### RECORDED DATA
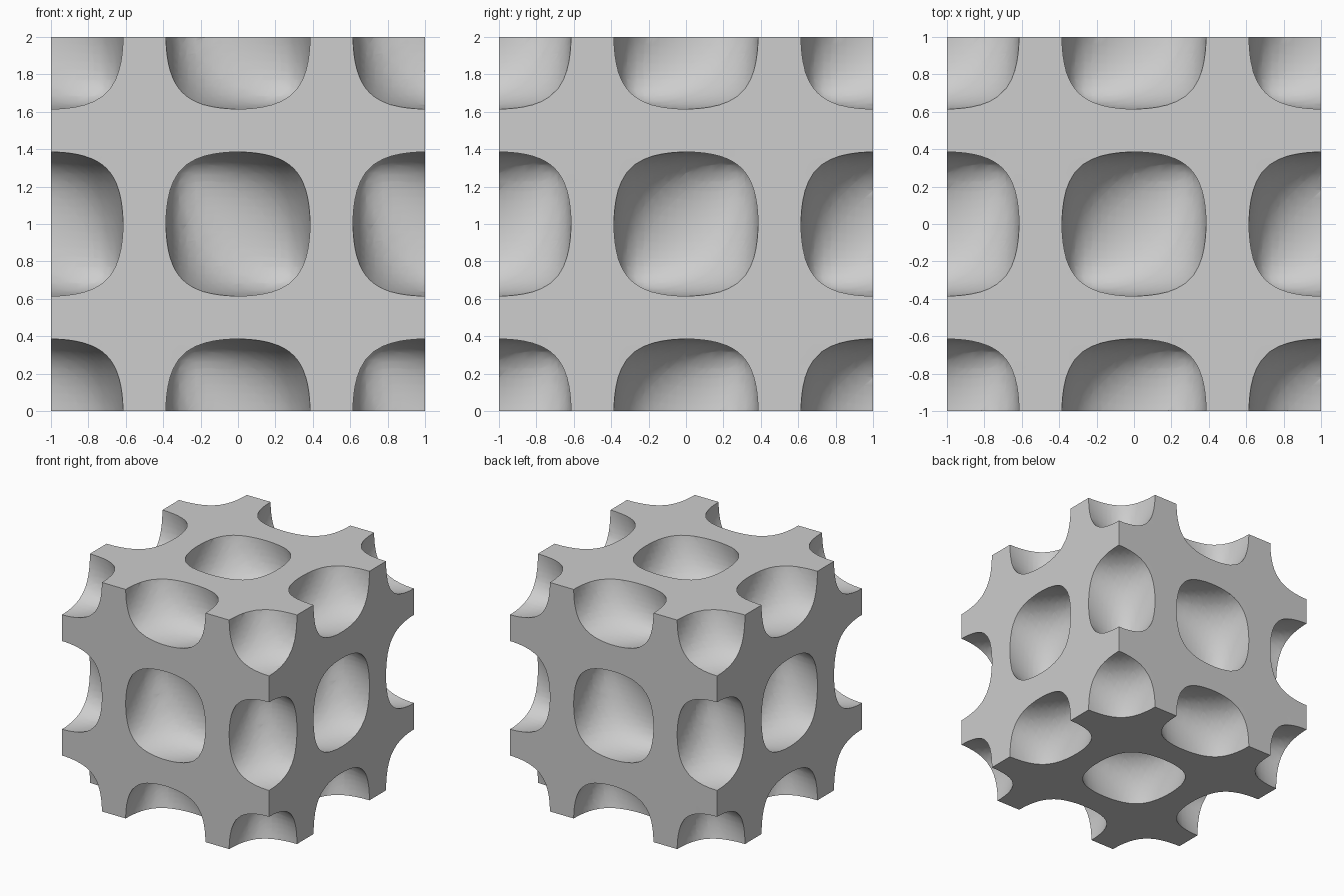
import bpy
import bmesh
from math import sin, cos, pi

if "Cube" in bpy.data.objects:
    bpy.data.objects.remove(bpy.data.objects["Cube"])

N = 22                       # samples along one unit cell
WALL = cos(pi * 0.385)       # half thickness of the wall, as a field level
TWIST = 0.28                 # how far the pockets lean to a tetrahedral shape
cache = {}


def level(p):
    """Negative inside the wall, positive inside the pockets."""
    x, y, z = (pi * c for c in p)
    return abs(cos(x) * cos(y) * cos(z) - TWIST * sin(x) * sin(y) * sin(z)) - WALL


def field(p):
    if p not in cache:
        cache[p] = level(p)
    return cache[p]


def crossing(inner, outer):
    """Point on the wall surface between an inside and an outside sample."""
    lo, hi = 0.0, 1.0
    for _ in range(14):
        mid = (lo + hi) / 2
        q = [a + (b - a) * mid for a, b in zip(inner, outer)]
        if level(q) < 0:
            lo = mid
        else:
            hi = mid
    return tuple(q)


def corner_path(start, axes):
    """Grid corners met when stepping once along each axis in turn."""
    pos, path = list(start), [tuple(c / N for c in start)]
    for a in axes:
        pos[a] += 1
        path.append(tuple(c / N for c in pos))
    return path


def slice_tetra(tet):
    ins = [p for p in tet if field(p) < 0]
    outs = [p for p in tet if field(p) >= 0]
    if not ins or not outs:
        return None
    if len(ins) == 2:
        pairs = [(0, 0), (0, 1), (1, 1), (1, 0)]
        return [crossing(ins[i], outs[j]) for i, j in pairs]
    return [crossing(i, o) for i in ins for o in outs]


def clip_triangle(tri):
    poly = []
    for p, q in zip(tri, tri[1:] + tri[:1]):
        p_in, q_in = field(p) < 0, field(q) < 0
        if p_in:
            poly.append(p)
        if p_in != q_in:
            poly.append(crossing(p, q) if p_in else crossing(q, p))
    return poly


# Curved walls of one unit cell
orders = [(a, b, 3 - a - b) for a in range(3) for b in range(3) if a != b]
cell = []
for i in range(N):
    for j in range(N):
        for k in range(N):
            for axes in orders:
                poly = slice_tetra(corner_path((i, j, k), axes))
                if poly:
                    cell.append(poly)

# Flat cut faces of one unit cell, one set per axis
caps = {}
for axis in range(3):
    u, v = [a for a in range(3) if a != axis]
    caps[axis] = []
    for i in range(N):
        for j in range(N):
            start = [0, 0, 0]
            start[u], start[v] = i, j
            for axes in ((u, v), (v, u)):
                poly = clip_triangle(corner_path(start, axes))
                if poly:
                    caps[axis].append(poly)

bm = bmesh.new()
verts = {}


def add(polys, offset):
    for poly in polys:
        ring = []
        for p in poly:
            co = tuple(c + o for c, o in zip(p, offset))
            key = tuple(round(c, 4) for c in co)
            if key not in verts:
                verts[key] = bm.verts.new((co[0], co[1], co[2] + 1))
            if verts[key] not in ring:
                ring.append(verts[key])
        if len(ring) > 2 and not bm.faces.get(ring):
            bm.faces.new(ring)


# Repeat the cell two by two by two, then close the six sides
for x in (-1, 0):
    for y in (-1, 0):
        for z in (-1, 0):
            add(cell, (x, y, z))
for axis in range(3):
    for side in (-1, 1):
        for a in (-1, 0):
            for b in (-1, 0):
                offset = [a, b]
                offset.insert(axis, side)
                add(caps[axis], offset)

bmesh.ops.remove_doubles(bm, verts=bm.verts[:], dist=0.002)
bmesh.ops.recalc_face_normals(bm, faces=bm.faces[:])

mesh = bpy.data.meshes.new("lattice_block")
bm.to_mesh(mesh)
bm.free()
block = bpy.data.objects.new("lattice_block", mesh)
bpy.context.collection.objects.link(block)

# Plain grey finish
grey = bpy.data.materials.new("mid_grey")
grey.use_nodes = True
colour = (0.61, 0.61, 0.61, 1)
grey.diffuse_color = colour
grey.node_tree.nodes["Principled BSDF"].inputs["Base Color"].default_value = colour
mesh.materials.append(grey)

# Smooth pockets with crisp cut edges
bpy.ops.object.select_all(action="DESELECT")
block.select_set(True)
bpy.context.view_layer.objects.active = block
bpy.ops.object.shade_smooth_by_angle(angle=pi / 6)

### HOW TO COMPLETE THIS TASK
A faithful copy of every record is required, with no pictures included.

### RESPONSE
import bpy
import bmesh
from math import sin, cos, pi

if "Cube" in bpy.data.objects:
    bpy.data.objects.remove(bpy.data.objects["Cube"])

N = 22                       # samples along one unit cell
WALL = cos(pi * 0.385)       # half thickness of the wall, as a field level
TWIST = 0.28                 # how far the pockets lean to a tetrahedral shape
cache = {}


def level(p):
    """Negative inside the wall, positive inside the pockets."""
    x, y, z = (pi * c for c in p)
    return abs(cos(x) * cos(y) * cos(z) - TWIST * sin(x) * sin(y) * sin(z)) - WALL


def field(p):
    if p not in cache:
        cache[p] = level(p)
    return cache[p]


def crossing(inner, outer):
    """Point on the wall surface between an inside and an outside sample."""
    lo, hi = 0.0, 1.0
    for _ in range(14):
        mid = (lo + hi) / 2
        q = [a + (b - a) * mid for a, b in zip(inner, outer)]
        if level(q) < 0:
            lo = mid
        else:
            hi = mid
    return tuple(q)


def corner_path(start, axes):
    """Grid corners met when stepping once along each axis in turn."""
    pos, path = list(start), [tuple(c / N for c in start)]
    for a in axes:
        pos[a] += 1
        path.append(tuple(c / N for c in pos))
    return path


def slice_tetra(tet):
    ins = [p for p in tet if field(p) < 0]
    outs = [p for p in tet if field(p) >= 0]
    if not ins or not outs:
        return None
    if len(ins) == 2:
        pairs = [(0, 0), (0, 1), (1, 1), (1, 0)]
        return [crossing(ins[i], outs[j]) for i, j in pairs]
    return [crossing(i, o) for i in ins for o in outs]


def clip_triangle(tri):
    poly = []
    for p, q in zip(tri, tri[1:] + tri[:1]):
        p_in, q_in = field(p) < 0, field(q) < 0
        if p_in:
            poly.append(p)
        if p_in != q_in:
            poly.append(crossing(p, q) if p_in else crossing(q, p))
    return poly


# Curved walls of one unit cell
orders = [(a, b, 3 - a - b) for a in range(3) for b in range(3) if a != b]
cell = []
for i in range(N):
    for j in range(N):
        for k in range(N):
            for axes in orders:
                poly = slice_tetra(corner_path((i, j, k), axes))
                if poly:
                    cell.append(poly)

# Flat cut faces of one unit cell, one set per axis
caps = {}
for axis in range(3):
    u, v = [a for a in range(3) if a != axis]
    caps[axis] = []
    for i in range(N):
        for j in range(N):
            start = [0, 0, 0]
            start[u], start[v] = i, j
            for axes in ((u, v), (v, u)):
                poly = clip_triangle(corner_path(start, axes))
                if poly:
                    caps[axis].append(poly)

bm = bmesh.new()
verts = {}


def add(polys, offset):
    for poly in polys:
        ring = []
        for p in poly:
            co = tuple(c + o for c, o in zip(p, offset))
            key = tuple(round(c, 4) for c in co)
            if key not in verts:
                verts[key] = bm.verts.new((co[0], co[1], co[2] + 1))
            if verts[key] not in ring:
                ring.append(verts[key])
        if len(ring) > 2 and not bm.faces.get(ring):
            bm.faces.new(ring)


# Repeat the cell two by two by two, then close the six sides
for x in (-1, 0):
    for y in (-1, 0):
        for z in (-1, 0):
            add(cell, (x, y, z))
for axis in range(3):
    for side in (-1, 1):
        for a in (-1, 0):
            for b in (-1, 0):
                offset = [a, b]
                offset.insert(axis, side)
                add(caps[axis], offset)

bmesh.ops.remove_doubles(bm, verts=bm.verts[:], dist=0.002)
bmesh.ops.recalc_face_normals(bm, faces=bm.faces[:])

mesh = bpy.data.meshes.new("lattice_block")
bm.to_mesh(mesh)
bm.free()
block = bpy.data.objects.new("lattice_block", mesh)
bpy.context.collection.objects.link(block)

# Plain grey finish
grey = bpy.data.materials.new("mid_grey")
grey.use_nodes = True
colour = (0.61, 0.61, 0.61, 1)
grey.diffuse_color = colour
grey.node_tree.nodes["Principled BSDF"].inputs["Base Color"].default_value = colour
mesh.materials.append(grey)

# Smooth pockets with crisp cut edges
bpy.ops.object.select_all(action="DESELECT")
block.select_set(True)
bpy.context.view_layer.objects.active = block
bpy.ops.object.shade_smooth_by_angle(angle=pi / 6)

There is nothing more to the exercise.